‘Oscar could still inspire the world’Comment on this story
Two former members of Oscar Pistorius’s management team believe the Blade Runner has a monumental role to play regardless of the outcome of his murder trial.
Former agent Ray Wicksell and lawyer Wergele McKenzie, who met the Pretoria News exclusively on the eve of the first anniversary of the Valentine’s Day killing of Reeva Steenkamp, are convinced Oscar’s story is yet to be completed and his mental fortitude will help him overcome his current adversity.
Although he was no longer Pistorius’s agent, Wicksell said they were in regular contact until a few days before the shooting.
“He was at my house three days before the incident with a friend, but since then we have not really spoken. We ran into each other three weeks ago at a shopping complex. “He stood in front of my car. He was unshaven and had a cap on and at first I did not recognise him. Then I realised who it was and I got out of my car and we gave each other a big hug. His spirits were low and you could see he was not himself,” said Wicksell.

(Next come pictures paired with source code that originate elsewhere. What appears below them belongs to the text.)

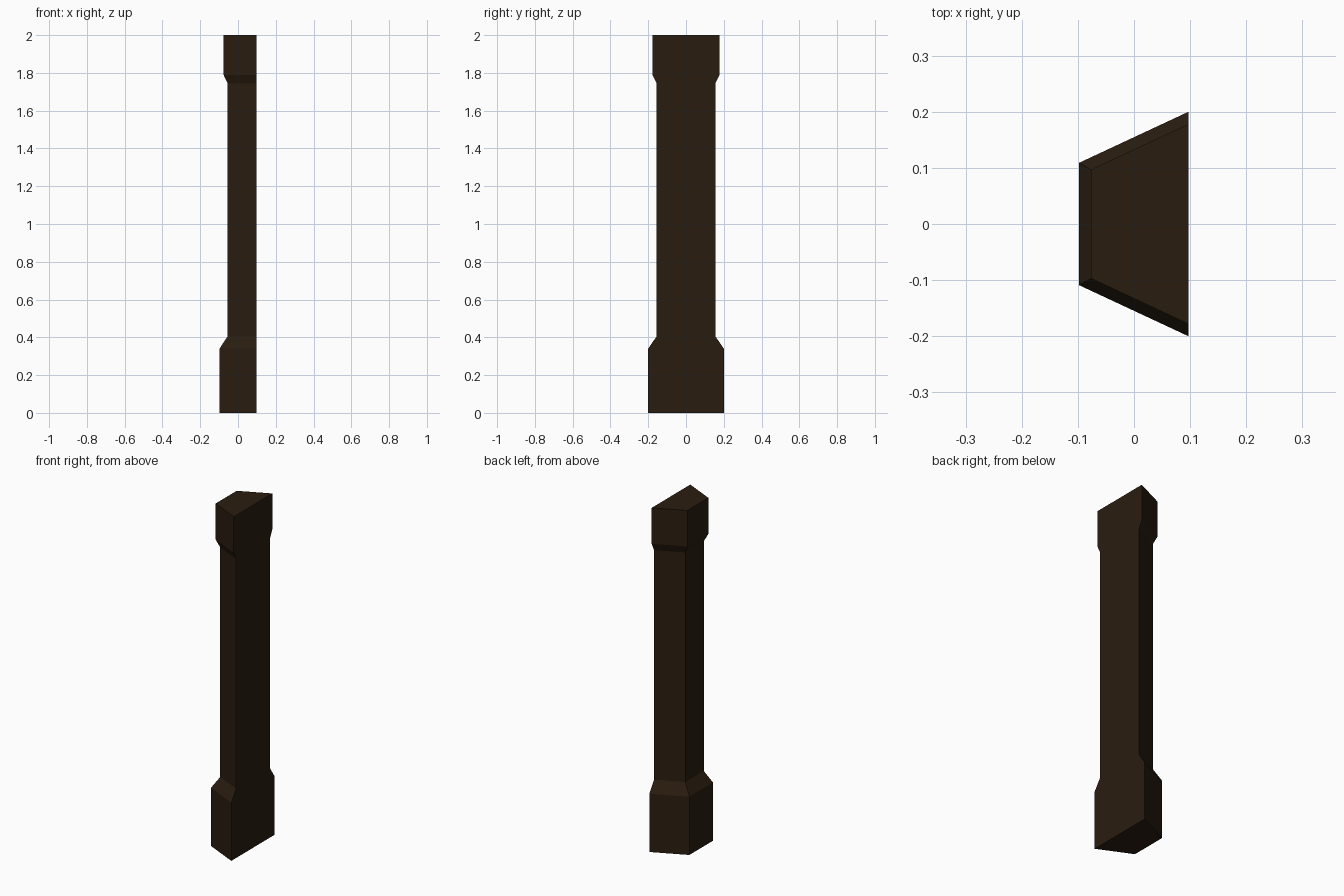
import bpy, bmesh

if "Cube" in bpy.data.objects:
    bpy.data.objects.remove(bpy.data.objects["Cube"])

# Trapezoid plan (counter-clockwise from above), flat back on the +x side
BACK = 0.097
PLAN = [(-0.098, -0.109), (BACK, -0.2), (BACK, 0.2), (-0.098, 0.109)]
# (height, plan scale towards the middle of the back face)
LEVELS = [(0, 1), (0.34, 1), (0.405, 0.78), (1.745, 0.78), (1.79, 0.89), (2, 0.89)]

# Pillar: plinth, shaft and capital lofted as one closed body
bm = bmesh.new()
rings = [[bm.verts.new((BACK + (x - BACK) * s, y * s, z)) for x, y in PLAN]
         for z, s in LEVELS]
for low, high in zip(rings, rings[1:]):
    for i in range(4):
        j = (i + 1) % 4
        bm.faces.new((low[i], low[j], high[j], high[i]))
bm.faces.new(rings[0][::-1])
bm.faces.new(rings[-1])
mesh = bpy.data.meshes.new("pillar")
bm.to_mesh(mesh)
bm.free()

# Dark wood colour
wood = bpy.data.materials.new("dark_wood")
wood.diffuse_color = (0.023, 0.012, 0.005, 1)
wood.use_nodes = True
wood.node_tree.nodes["Principled BSDF"].inputs["Base Color"].default_value = wood.diffuse_color
mesh.materials.append(wood)

pillar = bpy.data.objects.new("pillar", mesh)
bpy.context.collection.objects.link(pillar)
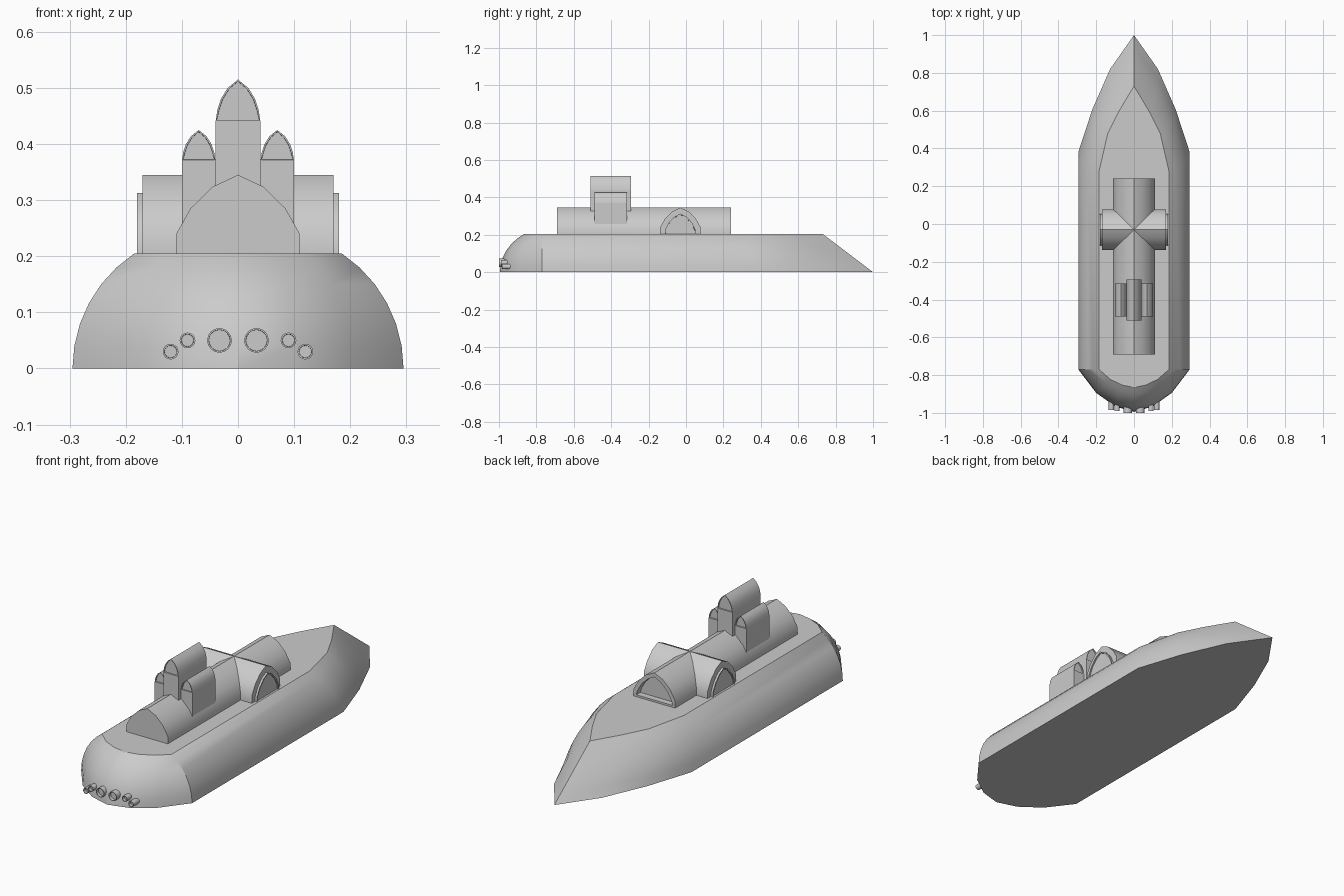
import bpy, bmesh, math
from mathutils import Vector

if "Cube" in bpy.data.objects:
    bpy.data.objects.remove(bpy.data.objects["Cube"])

WIDE = [(1, 0), (0.77, 0.43), (0.41, 0.8), (0, 1)]
TALL = [(1, 0), (0.92, 0.28), (0.76, 0.54), (0.46, 0.8), (0, 1)]


def finish(bm, name):
    bmesh.ops.recalc_face_normals(bm, faces=bm.faces[:])
    me = bpy.data.meshes.new(name)
    bm.to_mesh(me)
    bm.free()
    ob = bpy.data.objects.new(name, me)
    bpy.context.collection.objects.link(ob)
    bpy.ops.object.select_all(action='DESELECT')
    ob.select_set(True)
    bpy.context.view_layer.objects.active = ob
    bpy.ops.object.shade_smooth_by_angle(angle=math.radians(32))
    return ob


def recess(bm, normal, rim, depth):
    bmesh.ops.recalc_face_normals(bm, faces=bm.faces[:])
    faces = [f for f in bm.faces if f.normal.dot(Vector(normal)) > 0.99]
    bmesh.ops.inset_region(bm, faces=faces, thickness=rim, depth=0)
    bmesh.ops.inset_region(bm, faces=faces, thickness=0.0003, depth=-depth)


def arch(hw, z0, spring, top, table):
    """Pointed arch outline as (across, z) points."""
    side = [(hw * a, spring + (top - spring) * b) for a, b in table]
    if spring > z0:
        side.insert(0, (hw, z0))
    return side + [(-a, z) for a, z in reversed(side[:-1])]


def prism(name, outline, a0, a1, axis='y', offset=0, ends=(), rim=0.004, depth=0.01):
    bm = bmesh.new()
    loops = []
    for s in (a0, a1):
        loops.append([bm.verts.new((u + offset, s, z) if axis == 'y' else (s, u + offset, z))
                      for u, z in outline])
    n = len(outline)
    for i in range(n):
        j = (i + 1) % n
        bm.faces.new((loops[0][i], loops[0][j], loops[1][j], loops[1][i]))
    for l in loops:
        bm.faces.new(l)
    for e in ends:
        recess(bm, (0, e, 0) if axis == 'y' else (e, 0, 0), rim, depth)
    return finish(bm, name)


# Hull: stacked plan outlines with rounded stern and raked pointed bow
def lookup(table, f):
    for (a, ya), (b, yb) in zip(table, table[1:]):
        if f <= b + 1e-6:
            return ya + (yb - ya) * (f - a) / (b - a)


BOW_KEEL = [(0, 1), (0.43, 0.82), (0.75, 0.605), (1, 0.38)]
BOW_DECK = [(0, 0.73), (0.43, 0.59), (0.69, 0.513), (0.75, 0.465), (1, 0.28)]
BOW_DECK = [(0, 0.73), (0.43, 0.597), (0.75, 0.48), (1, 0.28)]
STERN = [(1, 0), (0.68, 0.55), (0.34, 0.87), (0, 1)]
H, R, C = 0.205, 0.246, 0.049
bm = bmesh.new()
levels = []
for k in range(7):
    ang = math.asin(H / R) * k / 6
    z, w = R * math.sin(ang), C + R * math.cos(ang)
    t = z / H
    d = 0.225 - 0.13 * (0.295 - w) / 0.11
    half = [(w * f, -0.77 - d * g) for f, g in reversed(STERN)]
    for f in (1, 0.75, 0.43, 0):
        half.append((w * f, (1 - t) * lookup(BOW_KEEL, f) + t * lookup(BOW_DECK, f)))
    ring = half + [(-x, y) for x, y in reversed(half[1:-1])]
    levels.append([bm.verts.new((x, y, z)) for x, y in ring])
for a, b in zip(levels, levels[1:]):
    for i in range(len(a)):
        j = (i + 1) % len(a)
        bm.faces.new((a[i], a[j], b[j], b[i]))
bm.faces.new(levels[0])
bm.faces.new(levels[-1])
finish(bm, "hull")

# Long vaulted deckhouse and its crossing wing
vault = arch(0.11, 0.2, 0.24, 0.345, WIDE)
prism("deckhouse", vault, -0.69, 0.24, ends=(1,), rim=0.02, depth=0.03)
prism("cross_wing", arch(0.108, 0.2, 0.24, 0.345, WIDE), -0.17, 0.17, 'x', -0.03)
prism("wing_doors", arch(0.083, 0.2, 0.225, 0.313, WIDE), -0.18, 0.18, 'x', -0.03,
      ends=(-1, 1), rim=0.006, depth=0.005)

# Three towers with arched roofs and recessed gable windows
for name, x, hw, base, spring, top, y0, y1 in (
        ("centre_tower", 0, 0.04, 0.25, 0.44, 0.515, -0.51, -0.295),
        ("left_tower", -0.07, 0.03, 0.255, 0.37, 0.425, -0.49, -0.315),
        ("right_tower", 0.07, 0.03, 0.255, 0.37, 0.425, -0.49, -0.315)):
    block = [(hw, base), (hw, spring), (-hw, spring), (-hw, base)]
    prism(name, block, y0, y1, offset=x)
    prism(name + "_roof", arch(hw, spring, spring, top, TALL), y0, y1, offset=x,
          ends=(-1, 1), rim=0.003, depth=0.006)

# Stern exhaust pipes
for i, (x, z, r, y) in enumerate(((0.033, 0.05, 0.022, -1.0), (0.09, 0.05, 0.014, -0.99),
                                  (0.12, 0.03, 0.014, -0.985))):
    for s in (-1, 1):
        ring = [(r * math.cos(a * math.pi / 8), z + r * math.sin(a * math.pi / 8)) for a in range(16)]
        prism("exhaust_pipe_%d" % (2 * i + (s > 0)), ring, y, -0.93, offset=s * x,
              ends=(-1,), rim=0.003, depth=0.015)
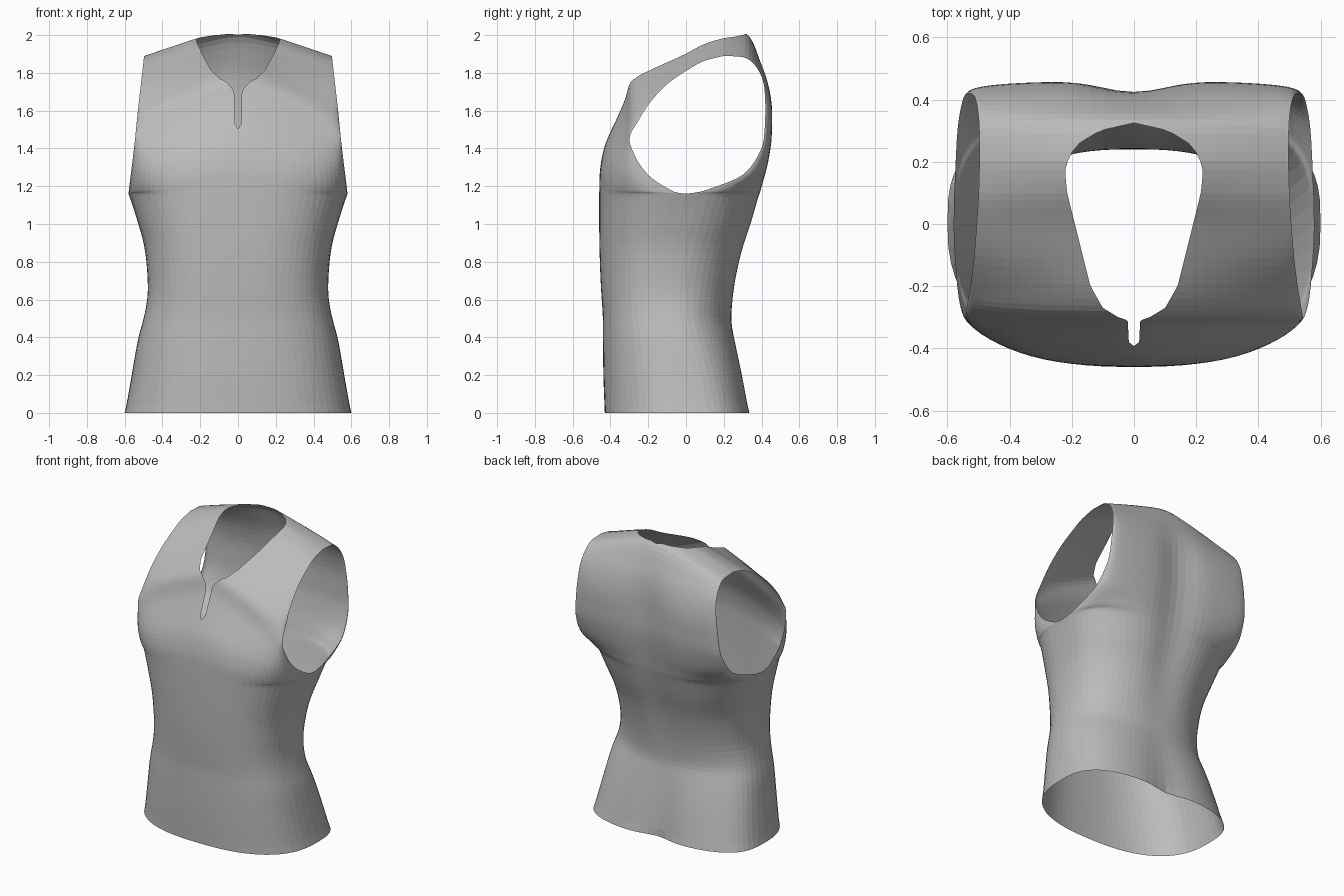
import bpy, bmesh, math
from mathutils import Vector

if "Cube" in bpy.data.objects:
    bpy.data.objects.remove(bpy.data.objects["Cube"])

HALF = 18      # columns on each side of the middle
STEPS = 4      # smoothed rows between two key rows

# Side seam x, y, z from hem to just below the underarm, and middle line y
LOWER_SIDE = [(.60, 0, 0), (.565, -.02, .2), (.53, -.05, .4), (.502, -.07, .5),
              (.478, -.08, .65), (.492, -.06, .85), (.53, -.03, 1.0)]
FRONT_Y = [-.43, -.438, -.44, -.44, -.45, -.458, -.46]
BACK_Y = [.342, .306, .262, .243, .262, .308, .358]

# Armhole edge y, z and the matching middle line y, z, from underarm to shoulder
FRONT_ARM = [(0, 1.16, -.46, 1.15), (-.05, 1.167, -.459, 1.21), (-.1, 1.19, -.457, 1.28),
             (-.2, 1.26, -.435, 1.41), (-.27, 1.36, -.38, 1.54), (-.3, 1.45, -.32, 1.68),
             (-.25, 1.55, -.295, 1.775), (-.2, 1.63, -.22, 1.845), (-.1, 1.74, -.11, 1.892),
             (0, 1.81, 0, 1.945), (.1, 1.865, .1, 2.01), (.2, 1.89, .2, 2.048)]
BACK_ARM = [(0, 1.16, .395, 1.13), (.07, 1.17, .405, 1.17), (.15, 1.195, .415, 1.22),
            (.3, 1.26, .432, 1.3), (.38, 1.36, .447, 1.38), (.412, 1.45, .457, 1.46),
            (.42, 1.6, .46, 1.6), (.415, 1.72, .435, 1.77), (.38, 1.82, .385, 1.9),
            (.3, 1.885, .318, 2.022), (.2, 1.89, .2, 2.048)]

# Roundness of the cross-section by height: 1 is an ellipse, less is boxier
FRONT_ROUND = [(0, .8), (.65, .78), (1.0, .74), (1.3, .72)]
BACK_ROUND = [(0, .66), (.3, .78), (.5, .9), (.85, .87), (1.13, .78), (1.4, .72)]

# Depth of the spine hollow by height
HOLLOW = [(0, .035), (.5, .003), (1.0, .03), (1.6, .042), (1.95, 0)]

# Neck opening: y and half width, with the slit at the front
NECK = [(-.398, -.04), (-.391, .016), (-.31, .02), (-.3, .05), (-.27, .1), (-.2, .14),
        (-.1, .165), (0, .19), (.1, .215), (.17, .222), (.22, .208), (.26, .175),
        (.3, .11), (.325, 0), (.345, -.1)]


def lerp_table(table, t):
    for (a, va), (b, vb) in zip(table, table[1:]):
        if t <= b:
            return va + (vb - va) * max(0, (t - a) / (b - a))
    return table[-1][1]


def arm_x(z):
    return lerp_table([(1.16, .58), (1.42, .548), (1.6, .53), (1.89, .497)], z)


def smooth_rows(rows):
    """Curves through the key rows that never overshoot them."""
    pts = [Vector(r) for r in rows]
    steps = [b - a for a, b in zip(pts, pts[1:])]
    slopes = [steps[0]]
    for d, e in zip(steps, steps[1:]):
        slopes.append(Vector([2 * p * q / (p + q) if p * q > 0 else 0 for p, q in zip(d, e)]))
    slopes.append(steps[-1])
    out = []
    for i, d in enumerate(steps):
        for k in range(STEPS):
            t = k / STEPS
            out.append(pts[i] + d * (t * t * (3 - 2 * t)) + slopes[i] * (t * (1 - t) ** 2)
                       - slopes[i + 1] * (t * t * (1 - t)))
    return out + [pts[-1]]


def panel_rows(middle, arm):
    """Rows from hem to underarm, then on up to the shoulder."""
    upper = [(arm_x(z), y, z, my, mz) for y, z, my, mz in arm]
    lower = [(x, y, z, m, z) for (x, y, z), m in zip(LOWER_SIDE, middle)]
    return smooth_rows(lower + upper[:1])[:-1] + smooth_rows(upper)


def panel(bm, rows, back):
    grid = []
    for ex, ey, ez, my, mz in rows:
        power = lerp_table(BACK_ROUND if back else FRONT_ROUND, mz)
        line = []
        for i in range(-HALF, HALF + 1):
            a = math.pi / 2 * (abs(i) / HALF) ** 1.25
            s = math.sin(a) ** power
            c = max(0, math.cos(a)) ** power
            x = math.copysign(ex * s, i)
            y = ey + (my - ey) * c
            z = mz + (ez - mz) * s ** 1.15
            if back:
                y -= lerp_table(HOLLOW, mz) * math.exp(-(x / .12) ** 2)
            line.append(bm.verts.new((x, y, z)))
        grid.append(line)
    for low, high in zip(grid, grid[1:]):
        for i in range(2 * HALF):
            quad = [low[i], low[i + 1], high[i + 1], high[i]]
            bm.faces.new(quad[::-1] if back else quad)


def neck(p):
    """Negative inside the neck opening."""
    return abs(p.x) - lerp_table(NECK, p.y) if p.z > 1.4 else 1.0


def cut_neck(bm):
    inside = {v for v in bm.verts if neck(v.co) < 0}
    cuts = []
    for e in list(bm.edges):
        a, b = e.verts
        if (a in inside) == (b in inside):
            continue
        if b in inside:
            a, b = b, a
        lo, hi = 0.0, 1.0
        for _ in range(14):
            mid = (lo + hi) / 2
            if neck(a.co.lerp(b.co, mid)) < 0:
                lo = mid
            else:
                hi = mid
        cuts.append(bmesh.utils.edge_split(e, a, min(max(hi, .01), .99))[1])
    bmesh.ops.connect_verts(bm, verts=cuts)
    bmesh.ops.delete(bm, geom=list(inside), context='VERTS')


# Sleeveless top: front and back panels joined at side seams and shoulders
bm = bmesh.new()
panel(bm, panel_rows(FRONT_Y, FRONT_ARM), False)
panel(bm, panel_rows(BACK_Y, BACK_ARM), True)
bmesh.ops.remove_doubles(bm, verts=bm.verts, dist=.0005)

# Relax the cloth everywhere but at the hem and armholes
for _ in range(4):
    bmesh.ops.smooth_vert(bm, verts=[v for v in bm.verts if not v.is_boundary], factor=.5,
                          use_axis_x=True, use_axis_y=True, use_axis_z=True)
cut_neck(bm)
mesh = bpy.data.meshes.new("sleeveless_top")
bm.to_mesh(mesh)
bm.free()
top = bpy.data.objects.new("sleeveless_top", mesh)
bpy.context.collection.objects.link(top)

# Cloth colour
cloth = bpy.data.materials.new("grey_cloth")
cloth.use_nodes = True
cloth.diffuse_color = (.5, .5, .5, 1)
cloth.node_tree.nodes["Principled BSDF"].inputs["Base Color"].default_value = (.5, .5, .5, 1)
mesh.materials.append(cloth)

American-born Wicksell, who is a former long-distance runner, said that apart from the alleged murder, Pistorius was one of the most affable athletes in the country who inspired millions.
“Oscar was one of the most well-mannered and friendly people I know. I think he represented more that just athletics. He showed people how to overcome and become champions,” Wicksell said.
McKenzie said Pistorius could still inspire the world with his life story. “I think he’s got the mentality and the guts to overcome most of his challenges. I think he, like everyone else, deserves a second chance. He’s done a lot of good the world over. He has motivated many people the world over. And he made disabled people feel as if they are normal and they can compete with normal people. And he can still continue to inspire people,” the lawyer said.
McKenzie and Wicksell met Pistorius while he was at Pretoria Boys High School and his career was just starting to take off. Between 2003 and 2004, the two handled the Olympian’s affairs during his steady rise in popularity.
Wicksell spoke of the great plans he had then for his former client.
“I used to tell him you should be focusing on motivational talks all over the world; sharing his life and experiences with other people. Everyone in the world used to love him. He would actually go out there and be with the people. There are not too many sporting heroes who do that. You don’t see them out at malls signing autographs, or in training yet still giving his time to the fans. Oscar did all those things. And I would have loved for him to be giving back. I think he could have taught us a lot about mental preparation, and goal setting,” said Wicksell.
Having parted amicably with each pursuing personal interests after Oscar’s high school years, McKenzie said had he remained Pistorius’s lawyer he would probably have been extensively involved in his criminal case staring next month.
McKenzie, who has had no contact with Pistorius for some years, said there was one thing that could not be taken away from him: “I think his foundation will be his legacy. No matter what happens to him, his name will always remain.”